* [Task directions]: Look through the records below for the line with "109, 116, 122)" and the line with "bm.faces.new([bm.verts.new(v) for v", then return those lines and all lines between, exactly.

* [Provided data]:
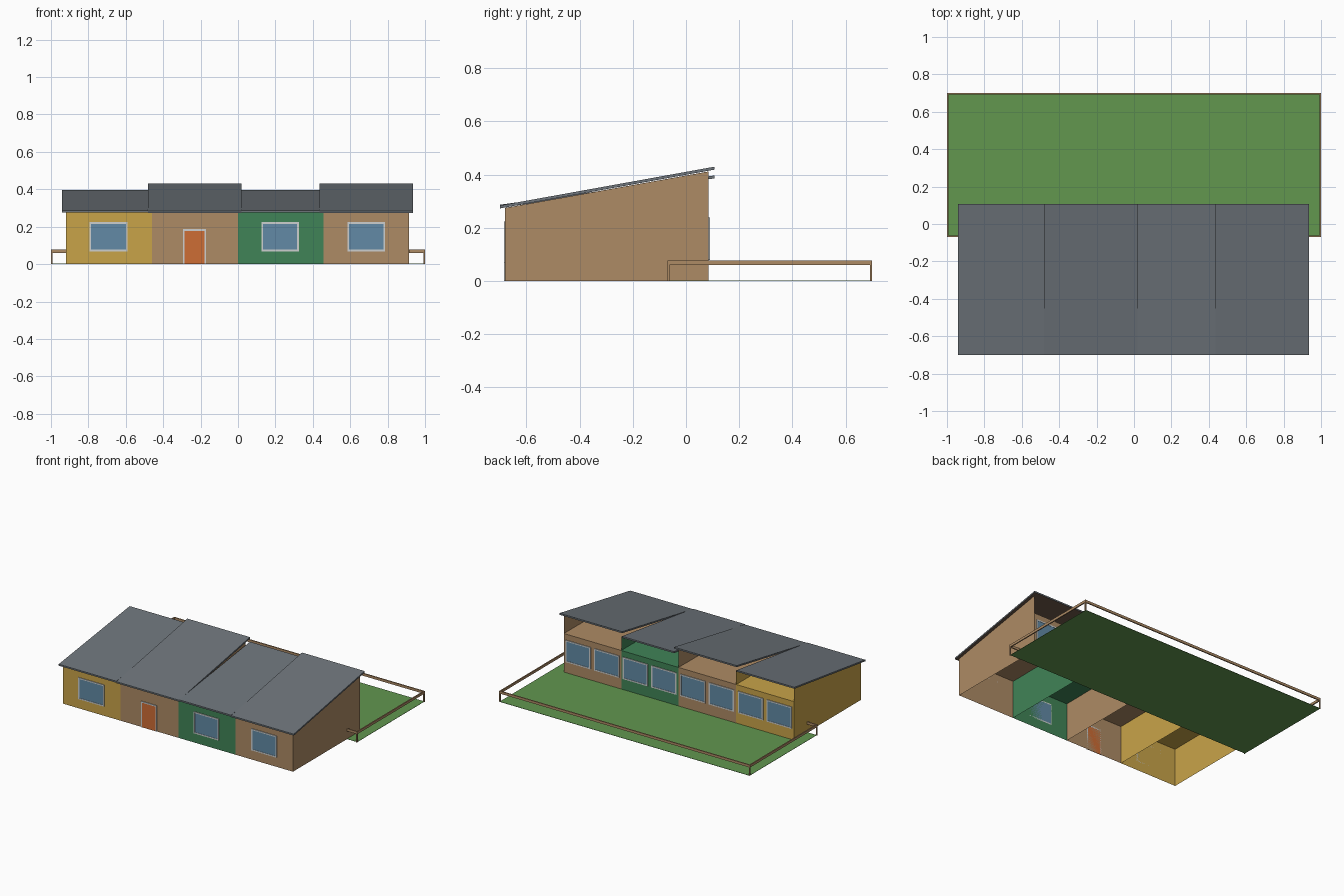
import bpy
import bmesh

if "Cube" in bpy.data.objects:
    bpy.data.objects.remove(bpy.data.objects["Cube"])


def lin(c):
    c /= 255
    return c / 12.92 if c <= 0.04045 else ((c + 0.055) / 1.055) ** 2.4


def mat(name, r, g, b):
    m = bpy.data.materials.new(name)
    m.diffuse_color = (lin(r), lin(g), lin(b), 1)
    m.use_nodes = True
    m.node_tree.nodes["Principled BSDF"].inputs["Base Color"].default_value = m.diffuse_color
    return m


TAN = mat("tan wood", 174, 139, 101)
YELLOW = mat("yellow wall", 201, 164, 73)
GREEN = mat("green wall", 64, 132, 87)
ROOF = mat("grey roof", 109, 116, 122)
SOFFIT = mat("brown soffit", 103, 84, 70)
LAWN = mat("lawn green", 98, 151, 79)
GLASS = mat("blue glass", 98, 138, 166)
FRAME = mat("pale frame", 205, 208, 208)
DOOR = mat("orange door", 206, 109, 53)


def mesh(name, polys, mats, rule=None):
    bm = bmesh.new()
    for p in polys:
        bm.faces.new([bm.verts.new(v) for v in p])
    bmesh.ops.remove_doubles(bm, verts=bm.verts, dist=1e-5)
    bm.normal_update()
    me = bpy.data.meshes.new(name)
    if rule:
        for f in bm.faces:
            f.material_index = rule(f)
    bm.to_mesh(me)
    bm.free()
    for m in mats:
        me.materials.append(m)
    ob = bpy.data.objects.new(name, me)
    bpy.context.collection.objects.link(ob)
    return ob


def prism(name, profile, x0, x1, mats, rule=None):
    """Extrude a (y, z) outline, counter-clockwise seen from +x, along x."""
    a = [(x0, y, z) for y, z in profile]
    b = [(x1, y, z) for y, z in profile]
    n = len(profile)
    polys = [a[::-1], b]
    polys += [[a[i], a[(i + 1) % n], b[(i + 1) % n], b[i]] for i in range(n)]
    return mesh(name, polys, mats, rule)


def box(name, x0, x1, y0, y1, z0, z1, m):
    return prism(name, [(y0, z0), (y1, z0), (y1, z1), (y0, z1)], x0, x1, [m])


YF, YB, H = -0.68, 0.085, 0.28


def opening(name, x0, x1, z0, z1, y, d, m, sill=True):
    """Framed plate on a wall facing direction d (-1 front, +1 back)."""
    t = 0.009
    ys = sorted((y, y + d * 0.003))
    box(name, x0 + t, x1 - t, *ys, z0 + (t if sill else 0), z1 - t, m)
    yf = sorted((y, y + d * 0.005))
    box(name + "_frame_left", x0, x0 + t, *yf, z0, z1, FRAME)
    box(name + "_frame_right", x1 - t, x1, *yf, z0, z1, FRAME)
    box(name + "_frame_top", x0 + t, x1 - t, *yf, z1 - t, z1, FRAME)
    if sill:
        box(name + "_frame_sill", x0 + t, x1 - t, *yf, z0, z0 + t, FRAME)


# terrace units: walls open below, flat ceiling, wedge sides up to the roof
xs = [-0.92, -0.46, 0.0, 0.457, 0.915]
roof_x = [-0.94, -0.48, 0.02, 0.435, 0.935]
for i, m in enumerate((YELLOW, TAN, GREEN, TAN)):
    x0, x1 = xs[i], xs[i + 1]
    high = i % 2 == 1
    top = 0.412 if high else 0.38

    def side(x):
        return [(x, YF, 0), (x, YB, 0), (x, YB, top), (x, YF, 0.275)]

    polys = [
        [(x0, YF, 0), (x1, YF, 0), (x1, YF, H - 0.003), (x0, YF, H - 0.003)],
        [(x1, YB, 0), (x0, YB, 0), (x0, YB, H), (x1, YB, H)],
        [(x0, YF, H - 0.005), (x1, YF, H - 0.005), (x1, YB, H), (x0, YB, H)],
        side(x1),
    ]
    if i == 0:
        polys.append(side(x0)[::-1])
    mesh(f"unit_walls_{i + 1}", polys, [m])

    # sloping roof slab with brown underside
    zf, zb = (0.284, 0.43) if high else (0.287, 0.397)
    th = 0.011
    prism(f"roof_{i + 1}", [(-0.70, zf - th), (0.108, zb - th), (0.108, zb), (-0.70, zf)],
          roof_x[i], roof_x[i + 1], [ROOF, SOFFIT],
          lambda f: 1 if f.normal.z < -0.5 else 0)

    # pair of back windows
    xc = (x0 + x1) / 2
    for k, s in enumerate((-1, 1)):
        c = xc + s * 0.114
        opening(f"back_window_{i + 1}_{k + 1}", c - 0.1, c + 0.1, 0.08, 0.238, YB, 1, GLASS)

# front windows and door
for i, (a, b) in enumerate(((-0.795, -0.59), (0.125, 0.325), (0.585, 0.787))):
    opening(f"front_window_{i + 1}", a, b, 0.068, 0.224, YF, -1, GLASS)
opening("front_door", -0.295, -0.17, 0.0, 0.187, YF, -1, DOOR, sill=False)

# lawn
box("lawn", -0.997, 0.997, -0.065, 0.70, 0.0, 0.002, LAWN)

# garden fence: corner posts and top rails
p = 0.008
for n, s in (("left", -1), ("right", 1)):
    xa, xb = sorted((s * 1.0, s * (1.0 - p)))
    for q, y in (("front", -0.07), ("back", 0.70 - p)):
        box(f"fence_post_{n}_{q}", xa, xb, y, y + p, 0, 0.06, TAN)
    box(f"fence_rail_{n}", xa, xb, -0.07, 0.70, 0.06, 0.078, TAN)
    xa, xb = sorted((s * (1.0 - p), s * 0.917))
    box(f"fence_stub_{n}", xa, xb, -0.07, -0.07 + p, 0.06, 0.078, TAN)
box("fence_rail_back", -1 + p, 1 - p, 0.70 - p, 0.70, 0.06, 0.078, TAN)
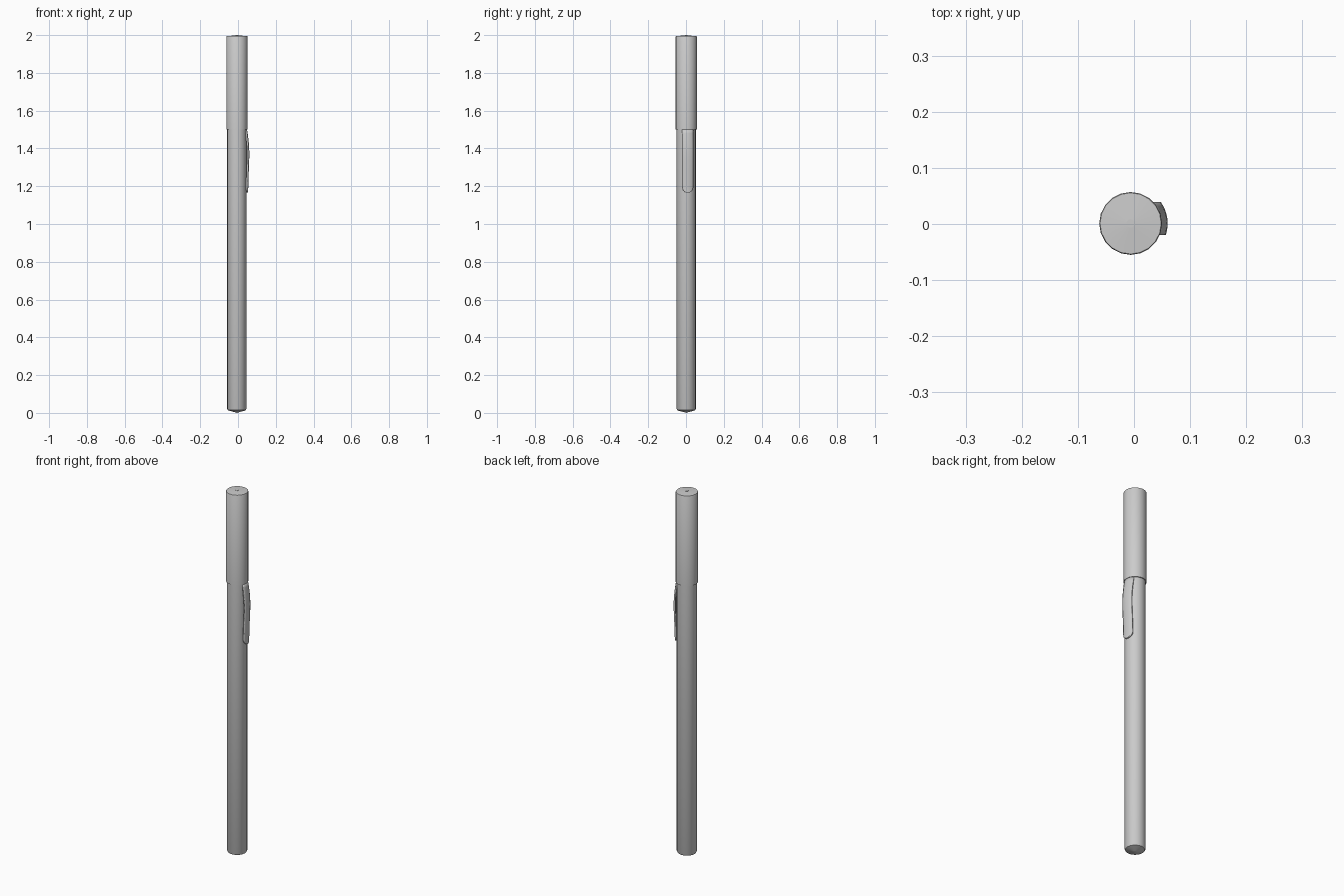
import bpy, bmesh, math

if "Cube" in bpy.data.objects:
    bpy.data.objects.remove(bpy.data.objects["Cube"])

CX, CY = -0.006, 0.001   # barrel axis
SIDES = 20


def finish(bm, name):
    bmesh.ops.recalc_face_normals(bm, faces=bm.faces[:])
    me = bpy.data.meshes.new(name)
    bm.to_mesh(me)
    bm.free()
    ob = bpy.data.objects.new(name, me)
    bpy.context.collection.objects.link(ob)
    bpy.ops.object.select_all(action='DESELECT')
    ob.select_set(True)
    bpy.context.view_layer.objects.active = ob
    bpy.ops.object.shade_smooth_by_angle(angle=math.radians(30))
    return ob


def lathe(name, profile):
    bm = bmesh.new()
    vs = [bm.verts.new((CX + r, CY, z)) for r, z in profile]
    es = [bm.edges.new(p) for p in zip(vs, vs[1:])]
    bmesh.ops.spin(bm, geom=vs + es, cent=(CX, CY, 0), axis=(0, 0, 1),
                   angle=math.tau, steps=SIDES)
    bmesh.ops.remove_doubles(bm, verts=bm.verts[:], dist=1e-5)
    return finish(bm, name)


# Long barrel with a blunt tapered foot
lathe("barrel", [(0, 0), (0.012, 0.004), (0.042, 0.012), (0.047, 0.014),
                 (0.051, 0.022), (0.051, 1.505), (0, 1.505)])

# Wider cap with a shallow domed end
lathe("cap", [(0, 1.5), (0.056, 1.5), (0.056, 1.992), (0.0545, 1.995),
              (0.0075, 1.998), (0.0075, 2.0), (0, 2.0)])

# Bowed pocket clip: a curved strip wrapped round the barrel, rounded at its tip
CLIP = [(1.505, 0.053), (1.48, 0.057), (1.45, 0.061), (1.415, 0.0645),
        (1.38, 0.066), (1.34, 0.0655), (1.28, 0.063), (1.195, 0.0605)]
TIP, RAD, COLS = 1.195, 0.0295, 8
rows = [(z, r, RAD) for z, r in CLIP]
for i in range(1, 7):
    a = math.radians(90 * i / 6.2)
    rows.append((TIP - RAD * math.sin(a), 0.0602, RAD * math.cos(a)))

bm = bmesh.new()
grid = []
for z, r, w in rows:
    line = []
    for c in range(COLS + 1):
        y = 0.0085 + w * (2 * c / COLS - 1)
        line.append(bm.verts.new((CX + math.sqrt(r * r - y * y), CY + y, z)))
    grid.append(line)
for a, b in zip(grid, grid[1:]):
    for c in range(COLS):
        bm.faces.new((a[c], b[c], b[c + 1], a[c + 1]))
clip = finish(bm, "clip")
mod = clip.modifiers.new("thickness", 'SOLIDIFY')
mod.thickness = 0.009
mod.offset = -1 if clip.data.polygons[0].normal.x > 0 else 1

* [The completed task]:
ROOF = mat("grey roof", 109, 116, 122)
SOFFIT = mat("brown soffit", 103, 84, 70)
LAWN = mat("lawn green", 98, 151, 79)
GLASS = mat("blue glass", 98, 138, 166)
FRAME = mat("pale frame", 205, 208, 208)
DOOR = mat("orange door", 206, 109, 53)


def mesh(name, polys, mats, rule=None):
    bm = bmesh.new()
    for p in polys:
        bm.faces.new([bm.verts.new(v) for v in p])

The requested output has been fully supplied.